## Given data
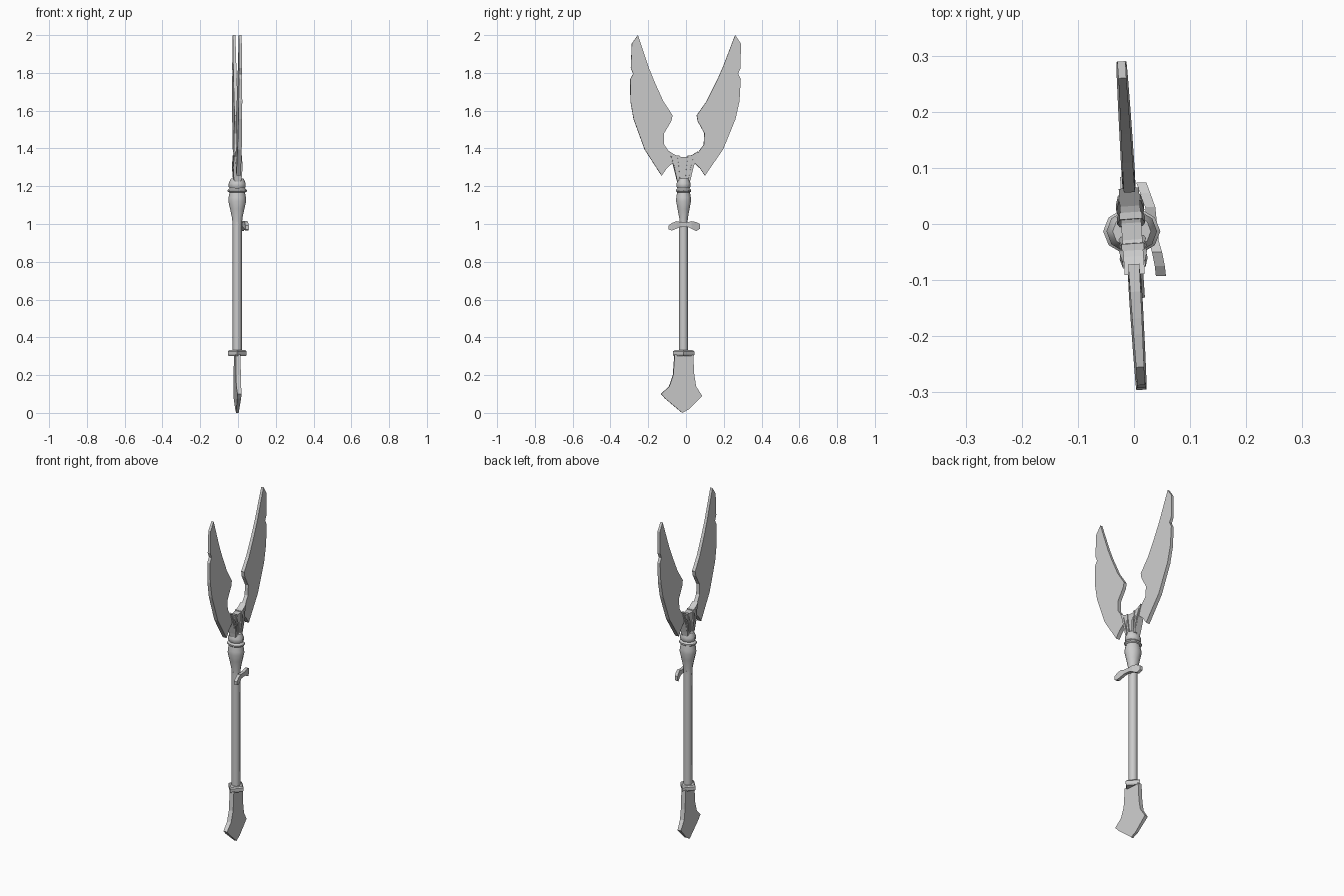
import bpy, bmesh, math
from mathutils import Matrix, Vector

cube = bpy.data.objects.get("Cube")
if cube:
    bpy.data.objects.remove(cube)

AXIS = Vector((-0.004, -0.013, 0))   # centre line of the weapon

steel = bpy.data.materials.new("plain grey")
steel.use_nodes = True
steel.diffuse_color = (0.6, 0.6, 0.6, 1)
steel.node_tree.nodes["Principled BSDF"].inputs["Base Color"].default_value = (0.6, 0.6, 0.6, 1)


def finish(name, bm, smooth=None):
    bmesh.ops.recalc_face_normals(bm, faces=bm.faces)
    mesh = bpy.data.meshes.new(name)
    bm.to_mesh(mesh)
    bm.free()
    mesh.materials.append(steel)
    obj = bpy.data.objects.new(name, mesh)
    bpy.context.collection.objects.link(obj)
    if smooth:
        bpy.ops.object.select_all(action='DESELECT')
        obj.select_set(True)
        bpy.context.view_layer.objects.active = obj
        bpy.ops.object.shade_smooth_by_angle(angle=math.radians(smooth))
    return obj


def loft(name, rings, smooth=None):
    """Skin a row of equal-sized rings and cap both ends."""
    bm = bmesh.new()
    rows = [[bm.verts.new(p) for p in ring] for ring in rings]
    for a, b in zip(rows, rows[1:]):
        for i in range(len(a)):
            j = (i + 1) % len(a)
            bm.faces.new((a[i], a[j], b[j], b[i]))
    bm.faces.new(rows[0])
    bm.faces.new(rows[-1])
    return finish(name, bm, smooth)


def turned(name, profile, sides, depth=1.0, smooth=None):
    """Turn a (radius, z) profile about the axis, flattened in y by depth."""
    angles = [math.tau * i / sides for i in range(sides)]
    return loft(name, [[AXIS + Vector((r * math.cos(a), r * depth * math.sin(a), z))
                        for a in angles] for r, z in profile], smooth)


def plate(name, outline, half_thickness, twist, lean=lambda z: 0.0):
    """Flat shape in y-z with a thickness that varies by height."""
    turn = Matrix.Rotation(math.radians(twist), 3, 'Z')
    sides = [[AXIS + turn @ Vector((s * half_thickness(z), y + lean(z), z))
              for y, z in outline] for s in (-1, 1)]
    return loft(name, sides)


# Twin blades, mirrored about a slightly leaning centre line
blade = [(.258, 2.0), (.289, 1.955), (.291, 1.825), (.278, 1.795), (.293, 1.767),
         (.289, 1.65), (.27, 1.555), (.208, 1.395), (.115, 1.256), (.088, 1.295),
         (.05, 1.33), (.07, 1.37), (.105, 1.42), (.107, 1.48), (.07, 1.545),
         (.064, 1.575), (.115, 1.65), (.165, 1.755), (.195, 1.825)]
for side, name in ((1, "back_blade"), (-1, "front_blade")):
    plate(name, [(side * y, z) for y, z in blade],
          lambda z: 0.007 + 0.005 * (2 - z) / 0.74, 3.5,
          lambda z: -0.002 + 0.0235 * (z - 1.257))

# Flared socket with a concave top
half = [(.033, 1.225), (.042, 1.26), (.052, 1.30), (.066, 1.35),
        (.077, 1.385), (.045, 1.365), (.015, 1.355)]
plate("socket", half + [(-y, z) for y, z in reversed(half)],
      lambda z: 0.018 if z > 1.24 else 0.014, 4)

# Raised ribs fanning up the socket
for n, k in enumerate((-.85, -.4, .4, .85)):
    w = 0.006
    plate(f"socket_rib_{n + 1}",
          [(k * .035 - w, 1.23), (k * .035 + w, 1.23), (k * .05 + w, 1.3),
           (k * .07 + w, 1.362), (k * .07 - w, 1.362), (k * .05 - w, 1.3)],
          lambda z: 0.025 if 1.25 < z < 1.34 else 0.02, 4)

# Shaft and swelling grip
turned("shaft", [(.024, .32), (.024, 1.01)], 8, 1, 50)
turned("grip", [(.025, .985), (.027, 1.03), (.038, 1.08), (.047, 1.12),
                (.046, 1.14), (.039, 1.175)], 10, .88, 50)
turned("grip_ring", [(.04, 1.165), (.051, 1.172), (.051, 1.18), (.04, 1.19)], 10, .82, 30)
turned("neck_bead", [(.036, 1.185), (.045, 1.197), (.045, 1.215), (.034, 1.24)], 10, .86, 40)

# Side hook with a drooping lobe at each end
hook = [(.074, .014, .975, 1.0), (.055, .021, .962, 1.01), (.03, .03, .975, 1.015),
        (.01, .032, .985, 1.01), (-.03, .036, .985, 1.01), (-.05, .042, .975, 1.015),
        (-.075, .047, .965, 1.005), (-.093, .049, .972, .992)]
loft("side_hook", [[(x - .01, y, lo), (x + .008, y, lo), (x + .008, y, hi), (x - .01, y, hi)]
                   for y, x, lo, hi in hook])

# Diamond guard above the butt
turned("butt_guard", [(.044, .3), (.05, .308), (.05, .325), (.042, .332)], 4, 1.14)

# Broad butt blade
butt = [(-.048, .31), (-.056, .2), (-.077, .14), (-.12, .10), (-.097, .075),
        (-.007, 0), (.029, .02), (.098, .09), (.066, .14), (.056, .2), (.05, .31)]
plate("butt_blade", butt, lambda z: 0.007 + 0.006 * min(z / 0.15, 1), 6)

## Your instructions
As the answer, set down only the lines from the data above between the one holding "bm.to_mesh(mesh)" and the one holding "bm.faces.new(rows[-1])", inclusive, exactly as they read.

## Answer space
    bm.to_mesh(mesh)
    bm.free()
    mesh.materials.append(steel)
    obj = bpy.data.objects.new(name, mesh)
    bpy.context.collection.objects.link(obj)
    if smooth:
        bpy.ops.object.select_all(action='DESELECT')
        obj.select_set(True)
        bpy.context.view_layer.objects.active = obj
        bpy.ops.object.shade_smooth_by_angle(angle=math.radians(smooth))
    return obj


def loft(name, rings, smooth=None):
    """Skin a row of equal-sized rings and cap both ends."""
    bm = bmesh.new()
    rows = [[bm.verts.new(p) for p in ring] for ring in rings]
    for a, b in zip(rows, rows[1:]):
        for i in range(len(a)):
            j = (i + 1) % len(a)
            bm.faces.new((a[i], a[j], b[j], b[i]))
    bm.faces.new(rows[0])
    bm.faces.new(rows[-1])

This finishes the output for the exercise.